*Plain-text document sources*:
= Beginning of Section =
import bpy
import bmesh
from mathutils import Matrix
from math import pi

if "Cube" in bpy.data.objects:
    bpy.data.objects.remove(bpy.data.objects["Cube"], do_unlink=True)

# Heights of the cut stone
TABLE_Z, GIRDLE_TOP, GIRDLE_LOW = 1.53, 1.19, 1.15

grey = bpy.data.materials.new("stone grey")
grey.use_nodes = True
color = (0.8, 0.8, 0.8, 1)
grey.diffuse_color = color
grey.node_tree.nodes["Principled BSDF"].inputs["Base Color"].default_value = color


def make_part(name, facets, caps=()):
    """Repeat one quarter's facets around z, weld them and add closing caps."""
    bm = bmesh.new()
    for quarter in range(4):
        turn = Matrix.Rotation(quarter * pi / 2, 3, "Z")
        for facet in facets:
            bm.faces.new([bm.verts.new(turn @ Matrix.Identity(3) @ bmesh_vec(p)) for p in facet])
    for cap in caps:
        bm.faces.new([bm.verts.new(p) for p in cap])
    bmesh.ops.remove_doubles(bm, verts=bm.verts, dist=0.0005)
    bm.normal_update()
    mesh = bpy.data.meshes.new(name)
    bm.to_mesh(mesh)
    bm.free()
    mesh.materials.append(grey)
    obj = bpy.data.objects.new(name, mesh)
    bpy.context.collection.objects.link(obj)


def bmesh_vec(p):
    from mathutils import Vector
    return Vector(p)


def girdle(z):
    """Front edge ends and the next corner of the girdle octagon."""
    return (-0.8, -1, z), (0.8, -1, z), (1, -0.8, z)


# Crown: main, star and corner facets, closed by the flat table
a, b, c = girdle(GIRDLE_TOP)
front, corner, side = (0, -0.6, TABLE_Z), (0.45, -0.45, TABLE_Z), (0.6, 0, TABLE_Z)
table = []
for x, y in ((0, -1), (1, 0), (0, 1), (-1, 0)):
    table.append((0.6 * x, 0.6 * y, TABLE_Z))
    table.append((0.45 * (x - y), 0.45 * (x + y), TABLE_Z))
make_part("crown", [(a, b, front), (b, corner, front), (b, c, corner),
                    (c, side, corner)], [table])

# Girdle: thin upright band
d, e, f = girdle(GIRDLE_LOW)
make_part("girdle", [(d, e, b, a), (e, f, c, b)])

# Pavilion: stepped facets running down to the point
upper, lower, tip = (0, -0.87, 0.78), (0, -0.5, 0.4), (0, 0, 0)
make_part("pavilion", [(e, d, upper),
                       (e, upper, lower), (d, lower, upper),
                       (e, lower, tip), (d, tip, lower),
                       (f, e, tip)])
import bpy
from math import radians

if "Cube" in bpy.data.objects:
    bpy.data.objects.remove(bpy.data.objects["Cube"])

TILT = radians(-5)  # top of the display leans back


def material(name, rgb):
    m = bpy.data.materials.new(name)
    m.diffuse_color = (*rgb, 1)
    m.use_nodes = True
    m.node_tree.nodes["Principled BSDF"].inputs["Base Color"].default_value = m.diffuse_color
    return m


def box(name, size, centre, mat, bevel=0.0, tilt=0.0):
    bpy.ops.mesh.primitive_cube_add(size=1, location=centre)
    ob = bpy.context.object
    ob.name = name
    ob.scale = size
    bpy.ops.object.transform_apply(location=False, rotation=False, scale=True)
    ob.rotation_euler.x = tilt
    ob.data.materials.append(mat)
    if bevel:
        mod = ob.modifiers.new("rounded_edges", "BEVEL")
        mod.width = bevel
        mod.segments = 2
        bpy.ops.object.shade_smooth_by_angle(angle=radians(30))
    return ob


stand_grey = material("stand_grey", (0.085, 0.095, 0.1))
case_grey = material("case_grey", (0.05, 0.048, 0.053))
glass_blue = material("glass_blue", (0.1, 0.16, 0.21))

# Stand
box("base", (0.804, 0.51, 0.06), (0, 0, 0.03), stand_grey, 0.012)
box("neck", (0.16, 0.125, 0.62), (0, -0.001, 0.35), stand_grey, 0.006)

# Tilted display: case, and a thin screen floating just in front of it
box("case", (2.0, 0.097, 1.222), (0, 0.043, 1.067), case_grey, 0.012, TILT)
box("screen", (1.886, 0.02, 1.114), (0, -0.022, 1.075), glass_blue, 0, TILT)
= End of Section =
*WORK INSTRUCTIONS*:
Leave out every line above except those from the line with "color = (0.8, 0.8, 0.8, 1)" up to and including the line with "for facet in", and copy those exactly.

*SOLUTION*:
color = (0.8, 0.8, 0.8, 1)
grey.diffuse_color = color
grey.node_tree.nodes["Principled BSDF"].inputs["Base Color"].default_value = color


def make_part(name, facets, caps=()):
    """Repeat one quarter's facets around z, weld them and add closing caps."""
    bm = bmesh.new()
    for quarter in range(4):
        turn = Matrix.Rotation(quarter * pi / 2, 3, "Z")
        for facet in facets:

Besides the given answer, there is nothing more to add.